PROBLEM STATEMENT:
Could you find every line in the records below that contains the word "math" and copy it?

EXERCISE INPUT:
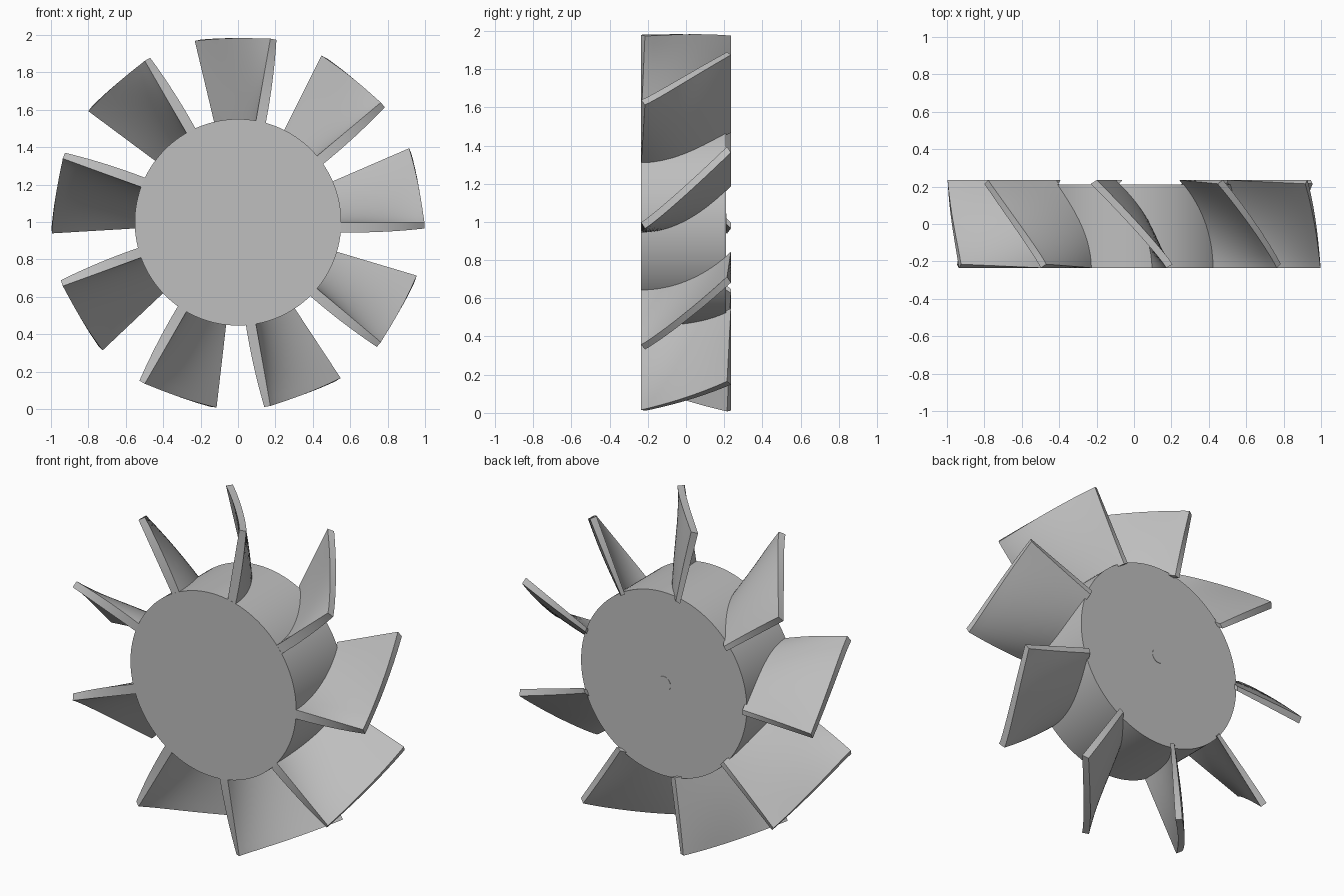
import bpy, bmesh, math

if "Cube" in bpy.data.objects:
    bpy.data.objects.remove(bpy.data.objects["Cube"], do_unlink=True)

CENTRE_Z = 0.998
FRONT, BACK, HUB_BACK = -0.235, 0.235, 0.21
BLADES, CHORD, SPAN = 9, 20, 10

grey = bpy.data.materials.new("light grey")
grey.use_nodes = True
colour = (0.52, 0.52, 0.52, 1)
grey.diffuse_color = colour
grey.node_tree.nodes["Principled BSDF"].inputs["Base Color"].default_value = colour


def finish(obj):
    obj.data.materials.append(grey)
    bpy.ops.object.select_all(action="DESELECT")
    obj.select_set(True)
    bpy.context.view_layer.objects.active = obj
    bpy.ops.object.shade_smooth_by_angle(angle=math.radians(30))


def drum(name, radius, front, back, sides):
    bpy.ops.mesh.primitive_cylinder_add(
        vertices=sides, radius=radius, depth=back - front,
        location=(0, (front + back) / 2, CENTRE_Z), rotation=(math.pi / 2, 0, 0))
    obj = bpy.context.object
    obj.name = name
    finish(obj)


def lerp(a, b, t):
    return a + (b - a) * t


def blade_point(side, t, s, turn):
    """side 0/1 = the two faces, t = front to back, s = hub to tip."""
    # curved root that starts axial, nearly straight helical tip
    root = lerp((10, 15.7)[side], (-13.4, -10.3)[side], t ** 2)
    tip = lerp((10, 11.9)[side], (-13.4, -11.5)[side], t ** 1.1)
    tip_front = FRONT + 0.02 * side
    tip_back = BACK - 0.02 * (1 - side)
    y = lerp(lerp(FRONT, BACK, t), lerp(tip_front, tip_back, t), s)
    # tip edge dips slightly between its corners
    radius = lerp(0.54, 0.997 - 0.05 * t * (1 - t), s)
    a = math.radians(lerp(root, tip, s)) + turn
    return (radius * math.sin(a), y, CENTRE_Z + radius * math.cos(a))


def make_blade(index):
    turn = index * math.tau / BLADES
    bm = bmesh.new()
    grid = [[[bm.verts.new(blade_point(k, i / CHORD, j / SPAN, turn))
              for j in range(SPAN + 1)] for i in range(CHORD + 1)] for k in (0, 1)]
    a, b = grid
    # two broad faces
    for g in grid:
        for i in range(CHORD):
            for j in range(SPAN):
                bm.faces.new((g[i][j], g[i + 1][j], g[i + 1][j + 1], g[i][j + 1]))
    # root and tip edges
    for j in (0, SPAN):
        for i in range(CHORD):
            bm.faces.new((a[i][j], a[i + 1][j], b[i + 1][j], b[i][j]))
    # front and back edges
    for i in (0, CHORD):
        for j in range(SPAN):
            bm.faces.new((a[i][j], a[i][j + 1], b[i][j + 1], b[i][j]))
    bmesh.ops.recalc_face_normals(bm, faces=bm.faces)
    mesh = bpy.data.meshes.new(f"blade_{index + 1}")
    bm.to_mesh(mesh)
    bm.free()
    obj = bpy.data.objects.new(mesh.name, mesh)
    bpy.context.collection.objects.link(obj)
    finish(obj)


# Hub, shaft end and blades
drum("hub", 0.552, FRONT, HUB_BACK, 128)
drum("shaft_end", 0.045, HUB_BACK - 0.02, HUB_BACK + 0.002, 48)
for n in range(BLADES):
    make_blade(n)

SOLUTION FOR THIS PROBLEM:
import bpy, bmesh, math
    bpy.ops.object.shade_smooth_by_angle(angle=math.radians(30))
        location=(0, (front + back) / 2, CENTRE_Z), rotation=(math.pi / 2, 0, 0))
    a = math.radians(lerp(root, tip, s)) + turn
    return (radius * math.sin(a), y, CENTRE_Z + radius * math.cos(a))
    turn = index * math.tau / BLADES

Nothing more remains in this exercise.